Although drugstore hair colour’s convenience and prices are tempting, stick to your guns! Paying a little extra is worth it for your hair’s sake and will save you money on corrective colour in the long run. As far as convenience goes, you can book your next appointment before you leave the salon…it doesn’t get much easier than that so go on and splurge…your hair deserves it!
|Posted on November 3, 2010 at 11:01 AM||comments (8)|
You’ve seen the commercials for shampoos that make your hair extra shiny for a fraction of the cost of professional products, right? You want your hair to look just like the model’s so you go right out and buy it, right? Well, I’m here to tell you…to STOP!!!!
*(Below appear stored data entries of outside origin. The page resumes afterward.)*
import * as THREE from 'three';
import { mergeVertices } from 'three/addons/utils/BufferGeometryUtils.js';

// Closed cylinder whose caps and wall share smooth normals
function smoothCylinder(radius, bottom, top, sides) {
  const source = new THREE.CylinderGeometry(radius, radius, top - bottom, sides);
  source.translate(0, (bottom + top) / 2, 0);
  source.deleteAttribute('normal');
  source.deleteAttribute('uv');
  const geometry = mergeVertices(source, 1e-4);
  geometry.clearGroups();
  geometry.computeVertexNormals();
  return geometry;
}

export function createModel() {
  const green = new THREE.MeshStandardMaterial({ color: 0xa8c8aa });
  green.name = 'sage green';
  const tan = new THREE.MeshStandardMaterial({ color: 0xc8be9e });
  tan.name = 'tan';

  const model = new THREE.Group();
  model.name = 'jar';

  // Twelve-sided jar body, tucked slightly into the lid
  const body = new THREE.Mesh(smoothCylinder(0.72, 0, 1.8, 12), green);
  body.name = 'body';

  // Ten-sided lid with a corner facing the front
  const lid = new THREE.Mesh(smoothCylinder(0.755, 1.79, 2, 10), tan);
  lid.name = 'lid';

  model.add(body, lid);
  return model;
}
As a professional hair stylist, it’s important for me and my clients to have nice, shiny and healthy hair so I can relate to your urges to go and buy a product that promises to deliver shiny, silky, frizz-free hair. But there are reasons why that product, full of promises, is only a fraction of the cost…you get what you pay for!
Most shampoos, conditioners and styling aids you find in the drug store have a lot of the same ingredients as the professional products found in a salon, but at different ratios. Anytime you read the ingredients on a product of any kind, they are listed from most to least. Drugstore hair product brands have a high percentage of wax in them therefore making the hair appear to be beautifully shiny and healthy, all the while remaining unchanged underneath all of the wax. The intense shine you get from the knock-off brands only masks the condition of the hair underneath. Even the professional brands that you see sold in the drugstores are not what they seem. These products have been altered (watered down) and so you’re not really getting a professional product for a drugstore price. A word to the wise is not to purchase a professional brand that you see sold in drugstores because they are no longer salon/professional quality and the companies make them are therefore cheating themselves and the customer.
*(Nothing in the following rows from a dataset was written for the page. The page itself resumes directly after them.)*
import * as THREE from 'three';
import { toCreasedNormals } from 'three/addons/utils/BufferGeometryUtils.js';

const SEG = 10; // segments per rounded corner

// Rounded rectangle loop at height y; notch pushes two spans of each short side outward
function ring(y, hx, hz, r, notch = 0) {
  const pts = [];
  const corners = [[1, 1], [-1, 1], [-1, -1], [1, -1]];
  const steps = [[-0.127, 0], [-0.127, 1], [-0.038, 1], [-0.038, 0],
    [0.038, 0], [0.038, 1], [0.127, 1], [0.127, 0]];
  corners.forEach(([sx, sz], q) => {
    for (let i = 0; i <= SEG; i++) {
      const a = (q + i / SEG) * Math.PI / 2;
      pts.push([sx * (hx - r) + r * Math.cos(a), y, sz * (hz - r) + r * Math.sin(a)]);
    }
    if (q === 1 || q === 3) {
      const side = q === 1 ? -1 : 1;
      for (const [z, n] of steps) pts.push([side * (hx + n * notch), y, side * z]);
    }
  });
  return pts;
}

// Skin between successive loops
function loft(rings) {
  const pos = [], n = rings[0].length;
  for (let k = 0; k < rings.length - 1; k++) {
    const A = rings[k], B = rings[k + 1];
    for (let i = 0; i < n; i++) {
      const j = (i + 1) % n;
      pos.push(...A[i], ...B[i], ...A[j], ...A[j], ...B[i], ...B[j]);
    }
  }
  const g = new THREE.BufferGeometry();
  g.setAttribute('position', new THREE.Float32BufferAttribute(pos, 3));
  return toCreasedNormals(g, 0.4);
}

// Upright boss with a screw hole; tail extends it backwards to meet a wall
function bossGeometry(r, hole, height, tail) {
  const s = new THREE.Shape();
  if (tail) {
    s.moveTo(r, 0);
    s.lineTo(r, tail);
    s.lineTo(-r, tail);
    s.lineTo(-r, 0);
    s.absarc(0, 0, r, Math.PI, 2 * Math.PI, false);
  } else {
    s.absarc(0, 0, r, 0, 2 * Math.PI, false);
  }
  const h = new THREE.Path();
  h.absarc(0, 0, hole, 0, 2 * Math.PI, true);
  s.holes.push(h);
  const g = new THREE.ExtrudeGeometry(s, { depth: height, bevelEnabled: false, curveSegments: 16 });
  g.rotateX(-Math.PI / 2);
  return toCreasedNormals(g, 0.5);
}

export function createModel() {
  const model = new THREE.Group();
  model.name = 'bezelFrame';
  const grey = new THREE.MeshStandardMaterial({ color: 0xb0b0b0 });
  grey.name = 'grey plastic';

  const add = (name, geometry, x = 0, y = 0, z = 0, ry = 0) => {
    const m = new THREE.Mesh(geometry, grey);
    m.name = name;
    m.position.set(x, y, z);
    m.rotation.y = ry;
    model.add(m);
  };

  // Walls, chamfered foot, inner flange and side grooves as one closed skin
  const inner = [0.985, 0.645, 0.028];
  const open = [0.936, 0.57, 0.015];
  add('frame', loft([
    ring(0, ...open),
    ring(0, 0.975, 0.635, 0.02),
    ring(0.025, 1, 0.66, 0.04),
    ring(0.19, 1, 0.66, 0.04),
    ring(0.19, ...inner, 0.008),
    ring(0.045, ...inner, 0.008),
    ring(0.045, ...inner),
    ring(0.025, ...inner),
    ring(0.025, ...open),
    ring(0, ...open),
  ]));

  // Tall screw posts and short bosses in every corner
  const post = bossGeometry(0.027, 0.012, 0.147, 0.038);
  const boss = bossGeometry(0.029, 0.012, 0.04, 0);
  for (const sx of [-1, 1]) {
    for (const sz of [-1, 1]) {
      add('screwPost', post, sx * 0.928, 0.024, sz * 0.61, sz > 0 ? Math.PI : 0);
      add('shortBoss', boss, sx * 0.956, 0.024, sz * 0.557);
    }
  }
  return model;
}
As a hair stylist, it only makes sense to use in the salon what your clients can only buy from you. Salon shampoos and conditioners use more proteins, vitamins and moisturizers than the drugstore brands, which accoun for a deeper penetration into the hair shaft and that‘s what the user wants. The same rules apply when it comes to styling aids such as hair spray, gel, mousse, etc. These drug store products can contain a high amount of alcohol which can be very drying to the hair especially when they’re used on a regular basis. Professional brand styling aids have a much lesser amount of alcohol or none at all.
We all know the economy’s not doing the best but if you’re using drug store hair care products, likely, your hair‘s not doing the best either. Sometimes it takes putting things into perspective to realize our priorities. Your hair is an integral part of your appearance and plays a major role in your overall look and feel so spend a few extra dollars and have peace of mind that you’re doing the right thing…your hair deserves it!
|Posted on October 28, 2010 at 5:33 PM||comments (370)|
|Posted on October 26, 2010 at 1:38 PM||comments (5)|
|Posted on October 26, 2010 at 12:08 PM||comments (1)|